Mellot, who starred as Owen in the opening of the show this weekend, gave magnificent life to this unique character. For those who may be unfamiliar with the story, Owen Meany is a very small boy who grows up in the 1960s with the story’s narrator, John Wheelwright. Owen has visions sent from God predicting the deaths of people he loves, including himself.

In the beginning, the play feels surprisingly religious to be showing at a non-affiliated theater, as John discusses his religious beliefs and Owen drones on about faith.

However, as the play progresses, the general message begins to change. As John gets caught up in the minutiae of the different sects of Christianity, Owen chimes in to criticize all the complex and nuanced views on faith, comparing them with his own take on a simpler God.

The play does not encourage you to convert to Christianity or anything like that; instead, it gives face to the many ways that Christianity is interpreted and the petty quarrels that different Christians have with one another.

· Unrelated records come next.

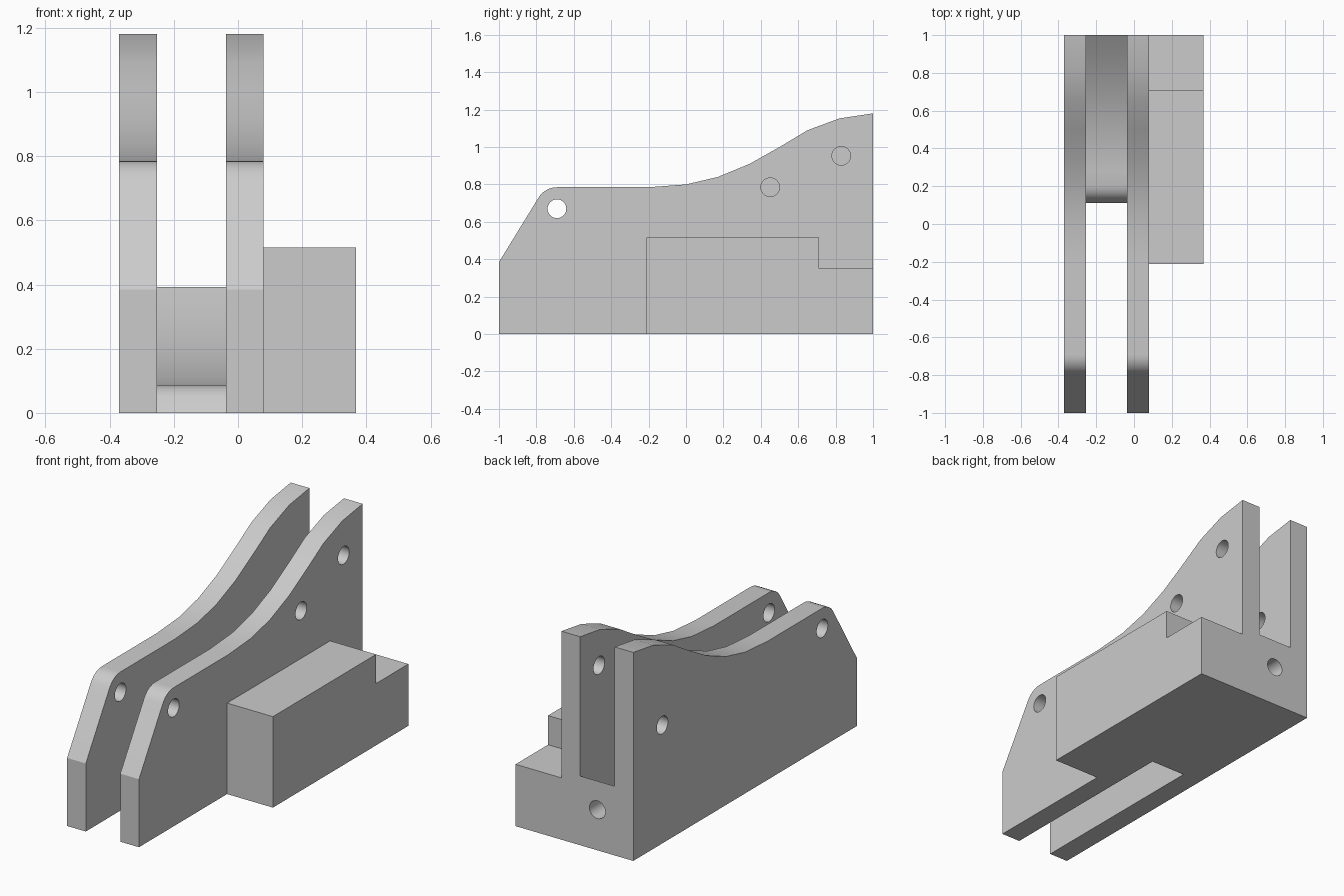
import bpy
import bmesh
import math
from mathutils import Matrix, Vector

cube = bpy.data.objects.get("Cube")
if cube:
    bpy.data.objects.remove(cube, do_unlink=True)

grey = bpy.data.materials.new("light grey")
grey.use_nodes = True
colour = (0.6, 0.6, 0.6, 1)
grey.diffuse_color = colour
grey.node_tree.nodes["Principled BSDF"].inputs["Base Color"].default_value = colour


def add_object(name, bm):
    bmesh.ops.recalc_face_normals(bm, faces=bm.faces)
    mesh = bpy.data.meshes.new(name)
    bm.to_mesh(mesh)
    bm.free()
    mesh.materials.append(grey)
    obj = bpy.data.objects.new(name, mesh)
    bpy.context.collection.objects.link(obj)
    return obj


def extrude_profile(name, profile, x0, x1):
    """Extrude a (y, z) outline from x0 to x1."""
    bm = bmesh.new()
    face = bm.faces.new([bm.verts.new((x0, y, z)) for y, z in profile])
    ext = bmesh.ops.extrude_face_region(bm, geom=[face])["geom"]
    moved = [v for v in ext if isinstance(v, bmesh.types.BMVert)]
    bmesh.ops.translate(bm, verts=moved, vec=(x1 - x0, 0, 0))
    return add_object(name, bm)


def drill(obj, centre, axis, depth, radius=0.05):
    """Cut a round hole of the given total length, centred on a point."""
    bm = bmesh.new()
    turn = Vector((0, 0, 1)).rotation_difference(Vector(axis)).to_matrix().to_4x4()
    bmesh.ops.create_cone(bm, cap_ends=True, segments=32, radius1=radius,
                          radius2=radius, depth=depth,
                          matrix=Matrix.Translation(centre) @ turn)
    cutter = add_object("hole_cutter", bm)
    cutter.hide_render = True
    mod = obj.modifiers.new("hole", 'BOOLEAN')
    mod.operation = 'DIFFERENCE'
    mod.solver = 'EXACT'
    mod.object = cutter
    graph = bpy.context.evaluated_depsgraph_get()
    mesh = bpy.data.meshes.new_from_object(obj.evaluated_get(graph))
    obj.modifiers.clear()
    obj.data = mesh
    bpy.data.objects.remove(cutter, do_unlink=True)


# Side plates: sloped nose, rounded corner around the front hole, S-curved top
hole_y, hole_z, corner = -0.69, 0.67, 0.115
nose = [(hole_y + corner * math.cos(math.radians(a)),
         hole_z + corner * math.sin(math.radians(a))) for a in range(150, 89, -10)]
plate_profile = [(-1, 0), (-1, 0.385)] + nose + [
    (-0.2, 0.785), (0, 0.8), (0.17, 0.84), (0.34, 0.91), (0.5, 1.0),
    (0.65, 1.09), (0.82, 1.153), (1, 1.18), (1, 0)]

right_x, left_x = (-0.37, -0.253), (-0.037, 0.08)
plates = [
    ("outer_plate", right_x, [(hole_y, hole_z), (0.74, 0.67)]),
    ("inner_plate", left_x, [(hole_y, hole_z), (0.45, 0.785), (0.83, 0.953)]),
]
parts = []
for name, (x0, x1), holes in plates:
    plate = extrude_profile(name, plate_profile, x0, x1)
    for y, z in holes:
        drill(plate, ((x0 + x1) / 2, y, z), (1, 0, 0), 0.3)
    parts.append(plate)

# Spacer web between the plates: rounded front, floor sweeping up to the back
front_y, floor_z, rise = 0.2, 0.085, 0.307
sweep = [(front_y + 0.8 * t / 10, floor_z + rise * (t / 10) ** 2) for t in range(11)]
web_profile = [(0.11, 0), (0.137, 0.05), (0.165, 0.075)] + sweep + [(1, 0)]
web = extrude_profile("spacer_web", web_profile, right_x[1], left_x[0])
drill(web, (-0.145, 1, 0.23), (0, 1, 0), 0.26)
parts.append(web)

# Stepped mounting block on the side
block_profile = [(-0.212, 0), (-0.212, 0.515), (0.71, 0.515),
                 (0.71, 0.35), (1, 0.35), (1, 0)]
parts.append(extrude_profile("side_block", block_profile, left_x[1], 0.367))

# Smooth the curved tops and holes, keep the edges sharp
bpy.ops.object.select_all(action='DESELECT')
for part in parts:
    part.select_set(True)
bpy.context.view_layer.objects.active = parts[0]
bpy.ops.object.shade_smooth_by_angle(angle=math.radians(28))
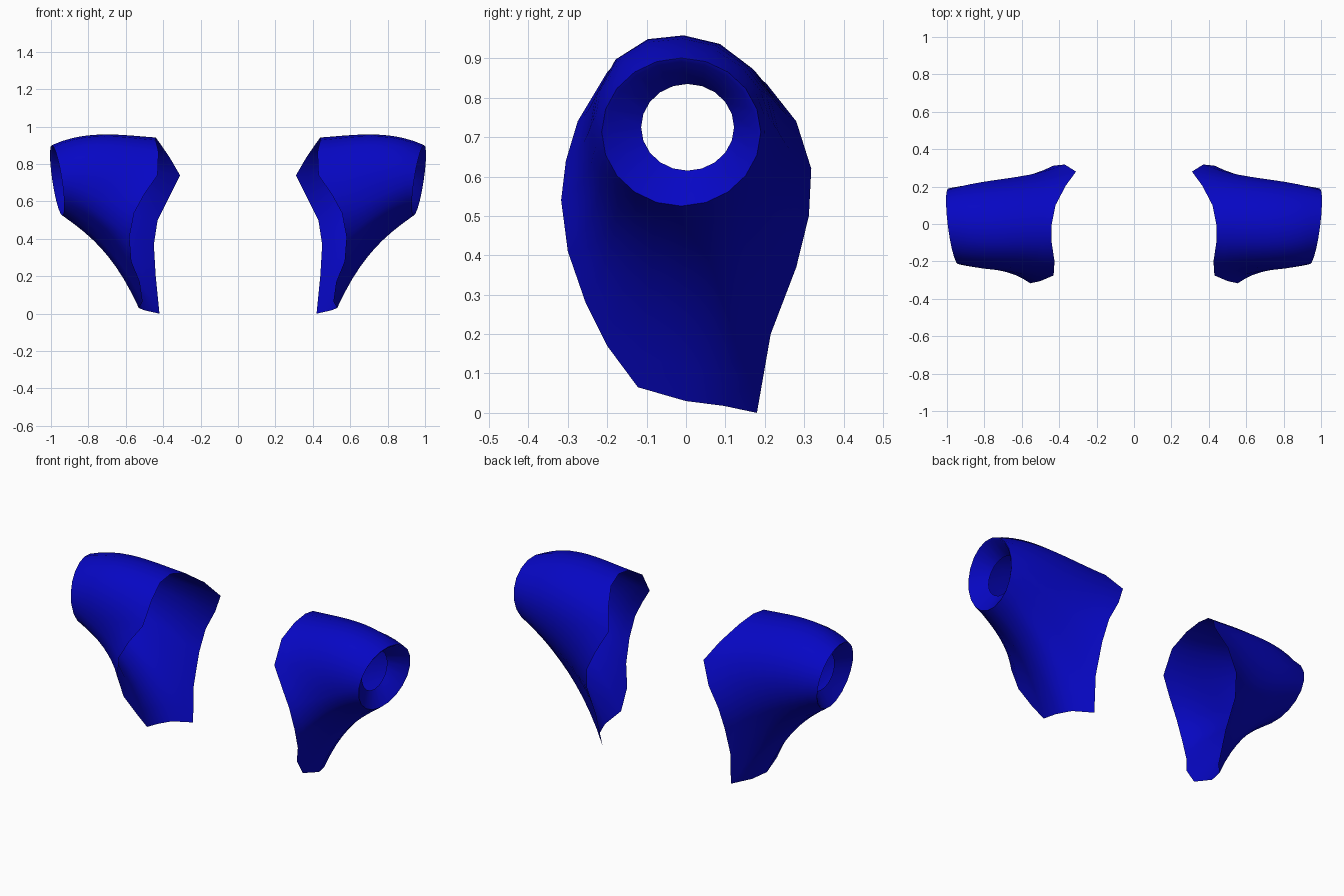
import bpy, bmesh, math
from mathutils import Vector

if "Cube" in bpy.data.objects:
    bpy.data.objects.remove(bpy.data.objects["Cube"])

blue = bpy.data.materials.new("deep blue")
blue.diffuse_color = (0.002, 0.002, 0.55, 1)
blue.use_nodes = True
blue.node_tree.nodes["Principled BSDF"].inputs["Base Color"].default_value = blue.diffuse_color

# Armhole outline: top, down the front, along the hem, up the back
ARMHOLE = [
    (.44, 0, .942), (.44, -.10, .928), (.425, -.20, .865), (.43, -.275, .74),
    (.50, -.305, .64), (.555, -.317, .54), (.58, -.30, .41), (.57, -.255, .28),
    (.525, -.20, .17), (.51, -.122, .065), (.53, 0, .03), (.50, .095, .018),
    (.42, .18, 0), (.44, .215, .20), (.45, .28, .37), (.43, .312, .50),
    (.37, .318, .62), (.31, .28, .74), (.365, .205, .835), (.42, .10, .915)]
N = len(ARMHOLE)
STEPS = 10


def cuff_point(a, scale=1.0, depth=0.0):
    """Point on the tilted cuff opening, angle a measured from the top."""
    c, s = math.cos(a), math.sin(a)
    x = .967 + .028 * c - .026 * s
    return Vector((x - depth, -.012 - .202 * scale * s, .713 + .188 * scale * c))


def shape(a, t):
    """Offset from a straight sleeve, t running from armhole to cuff."""
    c, s = math.cos(a), math.sin(a)
    mid = 4 * t * (1 - t)
    flare = 6.75 * t * (1 - t) ** 2      # strongest near the armhole
    late = 6.75 * t * t * (1 - t)        # strongest near the cuff
    y = s * abs(s) * (.026 if s > 0 else .024) * flare
    if c > 0:                            # rounded shoulder
        full = .5 * (mid + late)
        y -= .045 * s * c * full
        return Vector((0, y, (.04 * c * c + .02 * max(0, s) * c) * full))
    pinch = 4 * c * c * s * s * mid      # hollow flanks under the arm
    y += pinch * (.025 if s > 0 else -.012)
    z = c * c * (.05 * mid + .03 * flare) + .012 * pinch
    return Vector((-.01 * pinch, y, z))


angles = [2 * math.pi * i / N for i in range(N)]
rings = []

# Sleeve shell from armhole to cuff
for k in range(STEPS + 1):
    t = k / STEPS
    rings.append([Vector(p).lerp(cuff_point(a), t) + shape(a, t)
                  for p, a in zip(ARMHOLE, angles)])

# Cuff edge, then a funnel turned inwards to the arm hole
rings.append([cuff_point(a, .95, .006) for a in angles])
rings.append([Vector((.89, .004 - .118 * math.sin(a), .725 + .11 * math.cos(a)))
              for a in angles])

bm = bmesh.new()
verts = [[bm.verts.new(p) for p in ring] for ring in rings]
for lower, upper in zip(verts, verts[1:]):
    for i in range(N):
        j = (i + 1) % N
        bm.faces.new((lower[i], lower[j], upper[j], upper[i]))
mesh = bpy.data.meshes.new("sleeves")
bm.to_mesh(mesh)
bm.free()
mesh.materials.append(blue)

sleeves = bpy.data.objects.new("sleeves", mesh)
bpy.context.collection.objects.link(sleeves)
bpy.context.view_layer.objects.active = sleeves
sleeves.select_set(True)
bpy.ops.object.shade_smooth_by_angle(angle=math.radians(45))

# Matching sleeve on the other side
mirror = sleeves.modifiers.new("other side", 'MIRROR')
mirror.use_mirror_merge = False
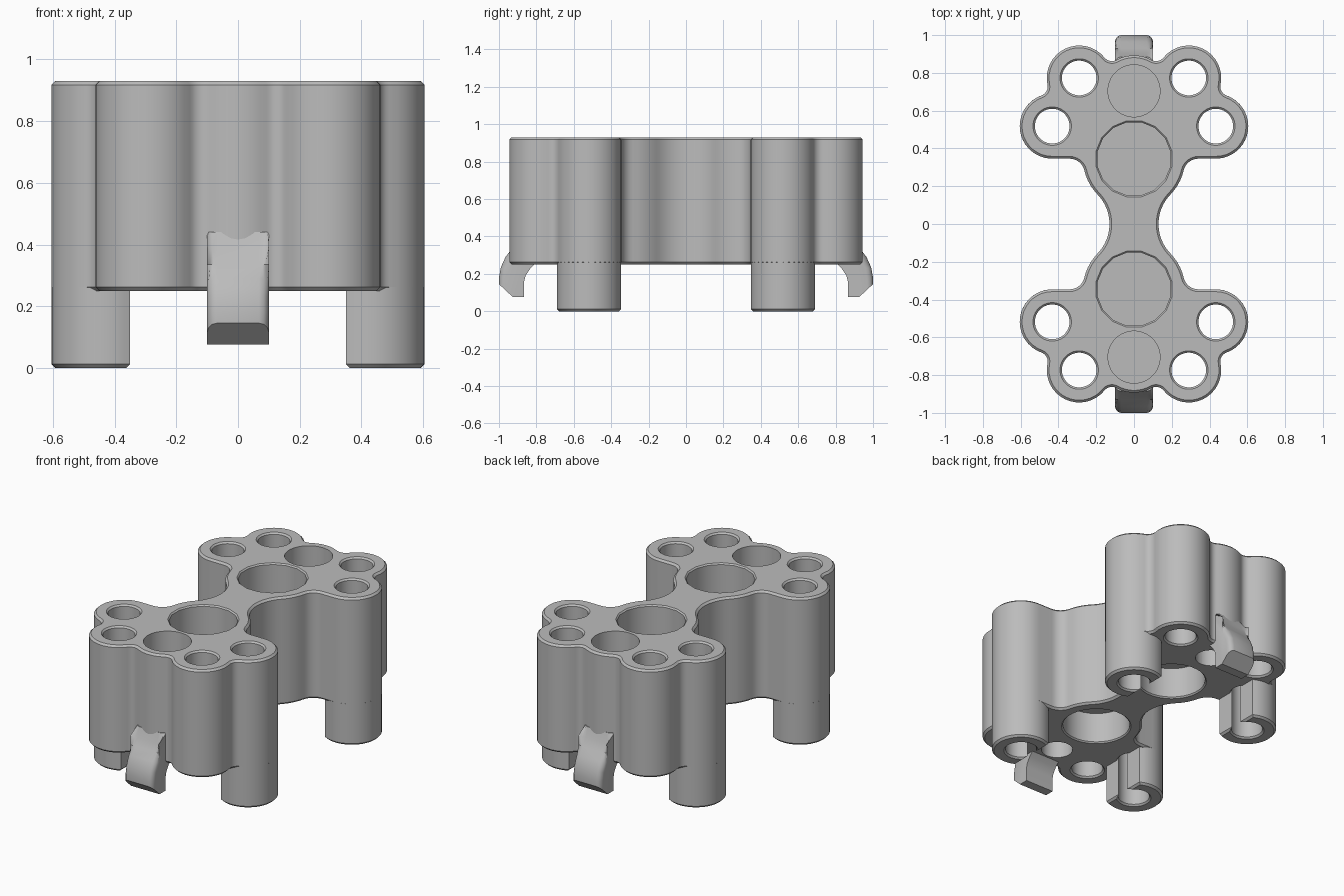
import bpy, bmesh
from math import cos, sin, pi, atan2, acos, sqrt
from mathutils import Vector

if "Cube" in bpy.data.objects:
    bpy.data.objects.remove(bpy.data.objects["Cube"])

grey = bpy.data.materials.new("light_grey")
grey.use_nodes = True
grey.diffuse_color = (0.5, 0.5, 0.5, 1)
grey.node_tree.nodes["Principled BSDF"].inputs["Base Color"].default_value = (0.5, 0.5, 0.5, 1)

TOP, BASE, CH = 0.93, 0.25, 0.012
LOBE = 0.172
SIDE, CORNER = Vector((0.433, 0.518)), Vector((0.29, 0.773))
WELL, MID = Vector((0, 0.345)), Vector((0, 0.705))


def make(name, bm):
    bmesh.ops.recalc_face_normals(bm, faces=bm.faces)
    mesh = bpy.data.meshes.new(name)
    bm.to_mesh(mesh)
    bm.free()
    mesh.materials.append(grey)
    obj = bpy.data.objects.new(name, mesh)
    bpy.context.collection.objects.link(obj)
    return obj


def loft(bm, rings):
    """Skin a stack of matching rings and cap both ends."""
    vs = [[bm.verts.new(p) for p in ring] for ring in rings]
    n = len(vs[0])
    for a, b in zip(vs, vs[1:]):
        for i in range(n):
            bm.faces.new((a[i], a[(i + 1) % n], b[(i + 1) % n], b[i]))
    bm.faces.new(vs[0][::-1])
    bm.faces.new(vs[-1])


def arc(c, r, a, b, n):
    return [Vector((c.x + r * cos(a + (b - a) * i / n), c.y + r * sin(a + (b - a) * i / n)))
            for i in range(n + 1)]


def angle(a, b):
    d = b - a
    return atan2(d.y, d.x)


def fillet_centre(a, ra, b, rb, r):
    """Centre of a concave fillet touching two circles, on their outer side."""
    d = b - a
    u = d.normalized()
    p, q = ra + r, rb + r
    t = (p * p - q * q + d.length_squared) / (2 * d.length)
    return a + u * t + Vector((u.y, -u.x)) * sqrt(p * p - t * t)


def outline(inset):
    """Body outline: one quarter of tangent arcs, mirrored twice."""
    fr, well_r, mid_r = 0.05, 0.27, 0.188
    waist = Vector((0.355, 0))
    notch_y = SIDE.y - LOBE - 0.08
    notch = Vector((sqrt((well_r + 0.08) ** 2 - (notch_y - WELL.y) ** 2), notch_y))
    f1 = fillet_centre(SIDE, LOBE, CORNER, LOBE, fr)
    f2 = fillet_centre(CORNER, LOBE, MID, mid_r, fr)
    q = arc(waist, 0.225 + inset, pi, angle(waist, WELL), 8)
    q += arc(WELL, well_r - inset, angle(WELL, waist), angle(WELL, notch), 5)[1:]
    q += arc(notch, 0.08 + inset, angle(notch, WELL), pi / 2, 6)[1:]
    q += arc(SIDE, LOBE - inset, -pi / 2, angle(SIDE, f1), 16)
    q += arc(f1, fr + inset, angle(f1, SIDE) + 2 * pi, angle(f1, CORNER) % (2 * pi), 6)[1:]
    q += arc(CORNER, LOBE - inset, angle(CORNER, f1), angle(CORNER, f2), 16)[1:]
    q += arc(f2, fr + inset, angle(f2, CORNER) % (2 * pi), angle(f2, MID) % (2 * pi), 6)[1:]
    q += arc(MID, mid_r - inset, angle(MID, f2), pi / 2, 4)[1:]
    half = q + [Vector((-p.x, p.y)) for p in q[-2::-1]]
    return half + [Vector((p.x, -p.y)) for p in half[-2:0:-1]]


def leg_outline(inset):
    """Round leg with a flat inner side."""
    r = LOBE - inset
    a = acos((0.35 + inset - SIDE.x) / r)
    return arc(SIDE, r, -a, a, 28)


def chamfered(bm, shape, z0, z1, top):
    levels = [(CH, z0), (0, z0 + CH)] + ([(0, z1 - CH), (CH, z1)] if top else [(0, z1)])
    loft(bm, [[(p.x, p.y, z) for p in shape(d)] for d, z in levels])


def turned(bm, c, profile, sides):
    loft(bm, [[(c.x + r * cos(2 * pi * (i + .5) / sides), c.y + r * sin(2 * pi * (i + .5) / sides), z)
               for i in range(sides)] for r, z in profile])


def flip(bm, sx, sy):
    bmesh.ops.scale(bm, vec=(sx, sy, 1), verts=bm.verts)


def through(r, z0, z1, e):
    """Cutter profile with flared mouths at z0 and z1."""
    return [(r + 2 * e, z0 - e), (r, z0 + e), (r, z1 - e), (r + 2 * e, z1 + e)]


def cut(obj, cutter):
    mod = obj.modifiers.new("holes", "BOOLEAN")
    mod.operation, mod.solver, mod.object = "DIFFERENCE", "EXACT", cutter
    bpy.context.view_layer.objects.active = obj
    bpy.ops.object.modifier_apply(modifier=mod.name)
    bpy.data.objects.remove(cutter)


# Body with open tubes and blind wells
bm = bmesh.new()
chamfered(bm, outline, BASE, TOP, True)
body = make("body", bm)
bm = bmesh.new()
for sy in (1, -1):
    for sx in (1, -1):
        for c in (SIDE, CORNER):
            turned(bm, Vector((c.x * sx, c.y * sy)), through(0.092, BASE, TOP, 0.01), 32)
    well, mid = WELL * sy, MID * sy
    turned(bm, well, [(0.197, 0.5), (0.197, TOP - .008), (0.213, TOP + .008)], 16)
    turned(bm, well, [(0.213, BASE - .008), (0.197, BASE + .008), (0.197, 0.45)], 32)
    turned(bm, mid, [(0.138, 0.5), (0.138, TOP + .01)], 32)
    turned(bm, mid, [(0.092, BASE - .01), (0.092, 0.45)], 32)
cut(body, make("hole_cutter", bm))
parts = [body]

# Four hollow legs
for sy, end in ((-1, "front"), (1, "back")):
    for sx, side in ((1, "left"), (-1, "right")):
        bm = bmesh.new()
        chamfered(bm, leg_outline, 0, BASE + CH, False)
        flip(bm, sx, sy)
        leg = make(f"{end}_{side}_leg", bm)
        bm = bmesh.new()
        turned(bm, SIDE, through(0.092, 0, BASE + 0.1, 0.01), 32)
        flip(bm, sx, sy)
        cut(leg, make("leg_cutter", bm))
        parts.append(leg)

# Hooks at both ends
hook_side = [(.80, .26), (.835, .225), (.858, .19), (.865, .16), (.865, .075), (.925, .075),
             (1, .145), (1, .18), (.99, .235), (.965, .29), (.93, .335), (.905, .38), (.885, .44),
             (.82, .44)]
for sy, end in ((-1, "front"), (1, "back")):
    bm = bmesh.new()
    loft(bm, [[(x, y, z) for y, z in hook_side] for x in (-0.1, 0.1)])
    rim = [e for e in bm.edges if abs(e.verts[0].co.x - e.verts[1].co.x) < 1e-5
           and all(v.co.y > 0.88 and v.co.z > 0.1 for v in e.verts)]
    bmesh.ops.bevel(bm, geom=rim, offset=0.032, segments=3, profile=0.5, affect="EDGES")
    flip(bm, 1, sy)
    parts.append(make(f"{end}_hook", bm))

# Smooth curved walls, keep crisp edges
bpy.ops.object.select_all(action="DESELECT")
for p in parts:
    p.select_set(True)
bpy.context.view_layer.objects.active = body
bpy.ops.object.shade_smooth_by_angle(angle=0.55)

Playhouse in the Park’s prop design team did a fantastic job with the stage in this production, too. Many times during the show, Owen hooks wires descending from the rafters to his trousers and is launched 10- to 15-feet into the air. And a rising and sinking rectangular trap door in the middle of the stage serves to bring new characters and props into the scenes in an interesting manner — whether it be a kitchen table set up for Thanksgiving dinner or one of the many coffins that appear throughout the show.

GO: “A Prayer For Owen Meany,” Cincinnati Playhouse in the Park, 962 Mt. Adams Circle, through Oct. 1, 7:30 p.m. Tuesday-Thursday, 8 p.m. Friday, 4 p.m. and 8 p.m. Saturday, 2 p.m. and 7 p.m. Sunday. $95, $80, $65 or $40 depending on price zone. See www.cincyplay.com for more info.